Concentrations of TIMP1 mRNA splice variants and TIMP-1 protein are differentially associated with prognosis in primary breast cancer

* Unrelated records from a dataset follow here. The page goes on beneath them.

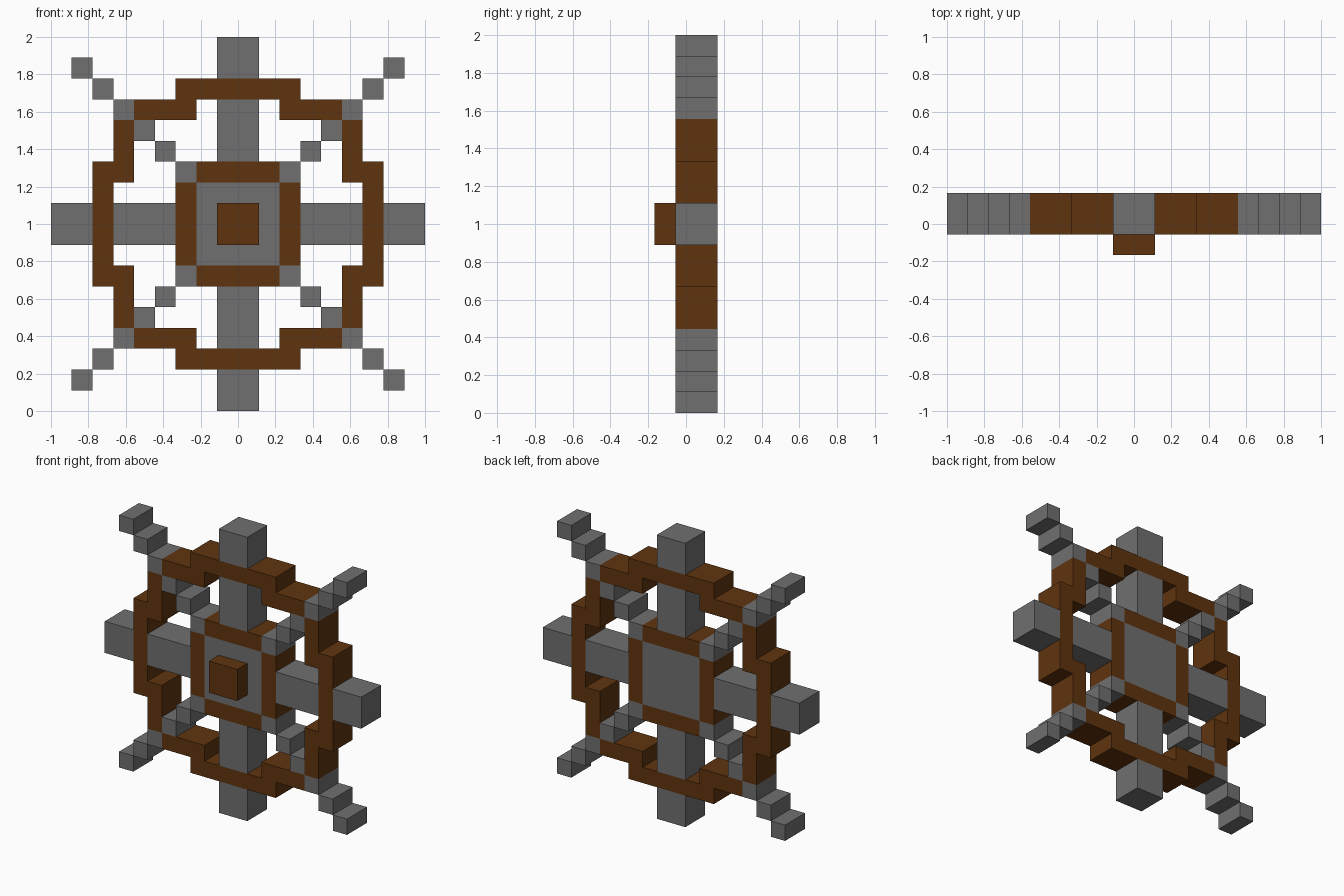
import bpy

if "Cube" in bpy.data.objects:
    bpy.data.objects.remove(bpy.data.objects["Cube"])

U = 1 / 9            # one block
Y0, Y1 = -0.5, 1.5   # wheel depth in blocks


def material(name, rgb):
    m = bpy.data.materials.new(name)
    m.diffuse_color = (*rgb, 1)
    m.use_nodes = True
    m.node_tree.nodes["Principled BSDF"].inputs["Base Color"].default_value = m.diffuse_color
    return m


stone = material("grey stone", (0.162, 0.162, 0.162))
wood = material("brown wood", (0.115, 0.034, 0.0045))


def block(name, x0, x1, z0, z1, mat, y0=Y0, y1=Y1):
    """Box given in block units, measured from the wheel centre."""
    bpy.ops.mesh.primitive_cube_add(
        size=1, location=((x0 + x1) / 2 * U, (y0 + y1) / 2 * U, 1 + (z0 + z1) / 2 * U))
    ob = bpy.context.object
    ob.name = name
    ob.scale = ((x1 - x0) * U, (y1 - y0) * U, (z1 - z0) * U)
    bpy.ops.object.transform_apply(location=False, rotation=False, scale=True)
    ob.data.materials.append(mat)


def turned(name, x0, x1, z0, z1, mat, turn):
    """Block turned by quarter turns about the wheel axis."""
    for _ in range(turn):
        x0, x1, z0, z1 = z0, z1, -x1, -x0
    block(name, x0, x1, z0, z1, mat)


# Hub and the boss on its front
block("hub", -2, 2, -2, 2, stone)
block("hub_boss", -1, 1, -1, 1, wood, -1.5, -0.5)

for t in range(4):
    # Hub frame
    turned("hub_frame", -2, 2, 2, 3, wood, t)
    # Main spoke inside the rim, and its handle outside
    turned("spoke", -1, 1, 3, 6, stone, t)
    turned("handle", -1, 1, 7, 9, stone, t)
    # Stepped rim
    turned("rim_outer", -3, 3, 6, 7, wood, t)
    turned("rim_step_left", -5, -2, 5, 6, wood, t)
    turned("rim_step_right", 2, 5, 5, 6, wood, t)
    # Diagonal spoke of corner-to-corner blocks
    for i in range(2, 8):
        turned("diagonal_spoke", i, i + 1, i, i + 1, stone, t)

Background: TIMP-1 protein is a prognostic factor for recurrence-free and overall survival (OS) time in breast cancer. We evaluated the prognostic value of TIMP1 mRNA and a novel TIMP1 mRNA splice variant in 1301 primary breast cancer patients. Methods: We measured mRNA transcripts of full-length TIMP1 (TIMPl-v1) and the novel splice variant lacking exon 2 (TIMP1-v2) by use of real-time RT-PCR in frozen primary tumor samples. Transcript concentrations are correlated with histomorphological and biological factors, TIMP-1 protein, and distant metastasis-free survival (MFS) and OS time. Results: TIMP1-v1 and TIMP1-v2 alone were not informative with respect to predicting prognosis. However, the PCR assay designed to measure the combination of v1 + v2 showed that high concentrations of this combination were associated with good prognosis. In Cox multivariate regression analysis, which also included the traditional prognostic factors, increasing concentrations were independently associated with prolonged MFS (P = 0.004) and OS (P = 0.048). Including TIMP-1 protein and TIMP1-v1+v2 mRNA together in the multivariate model revealed that protein and mRNA were both independently associated with prognosis, with hazard ratios pointing in opposite directions. Conclusion: High concentrations of TIMP1-v1+2 mRNA are associated with good prognosis in patients with primary breast cancer. Since high concentrations of TIMP-1 protein are associated with poor prognosis, the presence of possible posttranscriptional mechanisms requires further investigation.